Begin at the line below that has "bmesh.ops.recalc_face_normals(bm, faces=bm.faces)" and stop after the line that has "return [(cx +". Please restate only those lines, word for word.

◆ **DATA FOR THE TASK**:
★ ★ ★ ★ ★ ★ ★

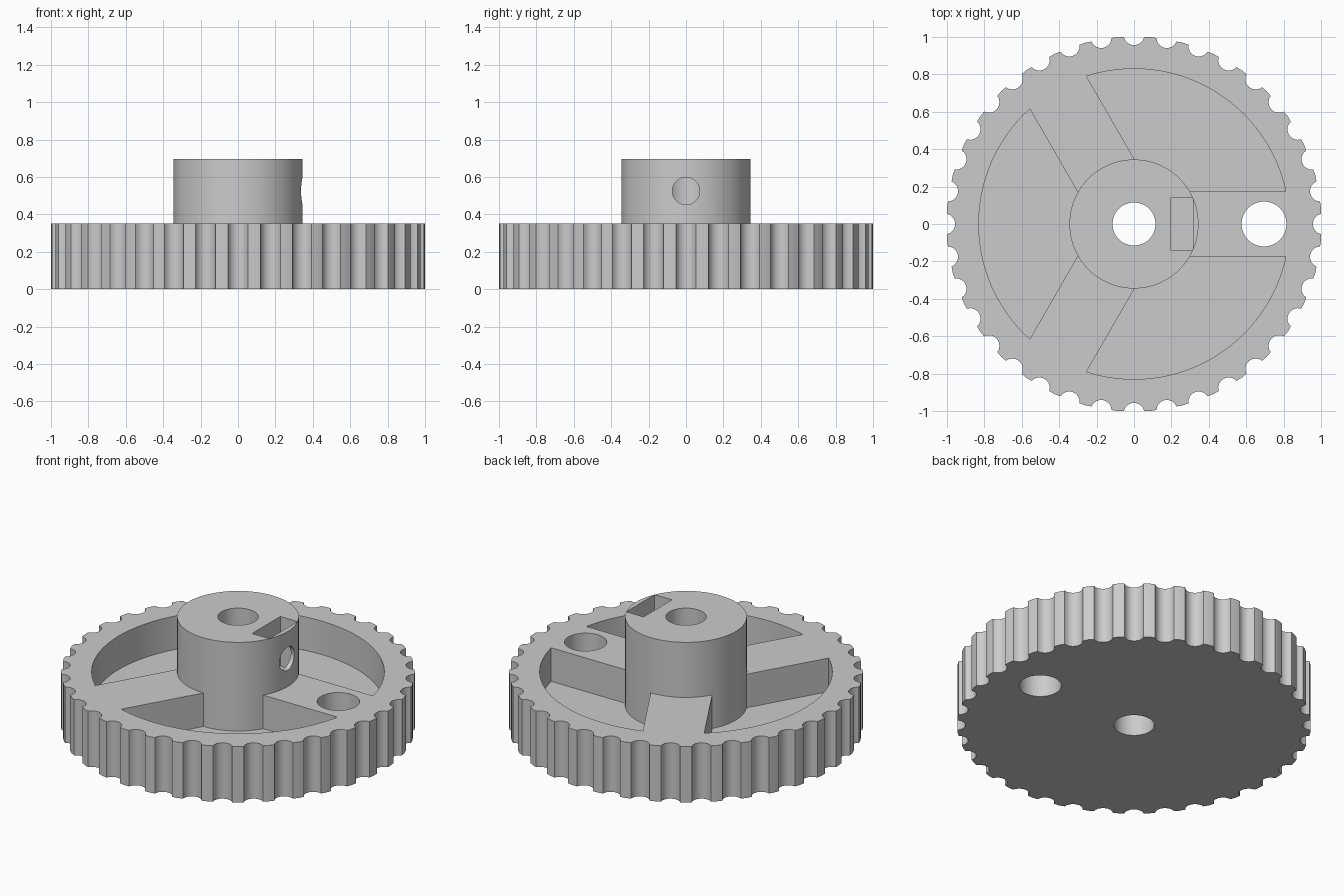
import bpy, bmesh
from math import sin, cos, asin, radians, pi
from mathutils import Matrix, Vector

if "Cube" in bpy.data.objects:
    bpy.data.objects.remove(bpy.data.objects["Cube"])

TEETH = 36
RIM_H, HUB_TOP, FLOOR = 0.35, 0.695, 0.14
HUB_R, POCKET_R, SPOKE_HALF = 0.345, 0.83, 0.175

grey = bpy.data.materials.new("light_grey")
grey.use_nodes = True
grey.diffuse_color = (0.6, 0.6, 0.6, 1)
grey.node_tree.nodes["Principled BSDF"].inputs["Base Color"].default_value = (0.6, 0.6, 0.6, 1)


def prism(name, outline, z0, z1):
    """Extrude a flat outline from z0 to z1."""
    bm = bmesh.new()
    face = bm.faces.new([bm.verts.new((x, y, z0)) for x, y in outline])
    top = bmesh.ops.extrude_face_region(bm, geom=[face])["geom"]
    bmesh.ops.translate(bm, vec=(0, 0, z1 - z0),
                        verts=[v for v in top if isinstance(v, bmesh.types.BMVert)])
    bmesh.ops.recalc_face_normals(bm, faces=bm.faces)
    mesh = bpy.data.meshes.new(name)
    bm.to_mesh(mesh)
    bm.free()
    mesh.materials.append(grey)
    obj = bpy.data.objects.new(name, mesh)
    bpy.context.collection.objects.link(obj)
    return obj


def circle(r, cx=0, n=64):
    return [(cx + r * cos(2 * pi * i / n), r * sin(2 * pi * i / n)) for i in range(n)]


def combine(target, tool, operation):
    """Apply a boolean and discard the tool."""
    mod = target.modifiers.new("combine", "BOOLEAN")
    mod.operation, mod.solver, mod.object = operation, "EXACT", tool
    bpy.context.view_layer.objects.active = target
    bpy.ops.object.modifier_apply(modifier=mod.name)
    bpy.data.objects.remove(tool)


# Toothed rim: each pitch is a round groove followed by a blunt tip
groove_r, groove_x, steps = 0.056, 1.012, 8
half = pi / 2 - asin((groove_x - 1) / groove_r)
groove = [Vector((groove_x - groove_r * cos(a), groove_r * sin(a)))
          for a in (half * (2 * i / steps - 1) * 1.0 for i in range(steps + 1))]
pitch = 2 * pi / TEETH
tip = Vector((1, sin(pitch / 2) / cos(pitch / 2)))
outline = []
for i in range(TEETH):
    turn = Matrix.Rotation(pitch * i, 2)
    outline += [tuple(turn @ p) for p in groove + [tip]]
pulley = prism("toothed_pulley", outline, 0, RIM_H)

# Three pockets leave three spokes over a thin web
edge = asin(SPOKE_HALF / POCKET_R)
for k in range(3):
    start = radians(120 * k)
    mid = start + radians(60)
    apex = SPOKE_HALF / sin(radians(60))
    span = radians(120) - 2 * edge
    shape = [(apex * cos(mid), apex * sin(mid))]
    shape += [(POCKET_R * cos(start + edge + span * i / 32),
               POCKET_R * sin(start + edge + span * i / 32)) for i in range(33)]
    combine(pulley, prism("pocket_cutter", shape, FLOOR, 1), "DIFFERENCE")

# Raised hub
combine(pulley, prism("hub", circle(HUB_R, n=96), 0.07, HUB_TOP), "UNION")

# Shaft bore and the hole through one spoke
combine(pulley, prism("bore_cutter", circle(0.115), -1, 1), "DIFFERENCE")
combine(pulley, prism("spoke_hole_cutter", circle(0.12, 0.695), -1, 1), "DIFFERENCE")

# Nut slot in the hub
slot = [(0.195, -0.14), (0.315, -0.14), (0.315, 0.14), (0.195, 0.14)]
combine(pulley, prism("slot_cutter", slot, 0.385, 1), "DIFFERENCE")

# Set screw hole from the hub side to the bore
screw = prism("screw_cutter", circle(0.073, n=48), 0.05, 0.5)
screw.data.transform(Matrix.Translation((0, 0, 0.525)) @ Matrix.Rotation(pi / 2, 4, "Y"))
combine(pulley, screw, "DIFFERENCE")

# Smooth round walls, sharp corners
bpy.ops.object.select_all(action="DESELECT")
pulley.select_set(True)
bpy.context.view_layer.objects.active = pulley
bpy.ops.object.shade_smooth_by_angle(angle=radians(25))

★ ★ ★ ★ ★ ★ ★

◆ **RESPONSE**:
    bmesh.ops.recalc_face_normals(bm, faces=bm.faces)
    mesh = bpy.data.meshes.new(name)
    bm.to_mesh(mesh)
    bm.free()
    mesh.materials.append(grey)
    obj = bpy.data.objects.new(name, mesh)
    bpy.context.collection.objects.link(obj)
    return obj


def circle(r, cx=0, n=64):
    return [(cx + r * cos(2 * pi * i / n), r * sin(2 * pi * i / n)) for i in range(n)]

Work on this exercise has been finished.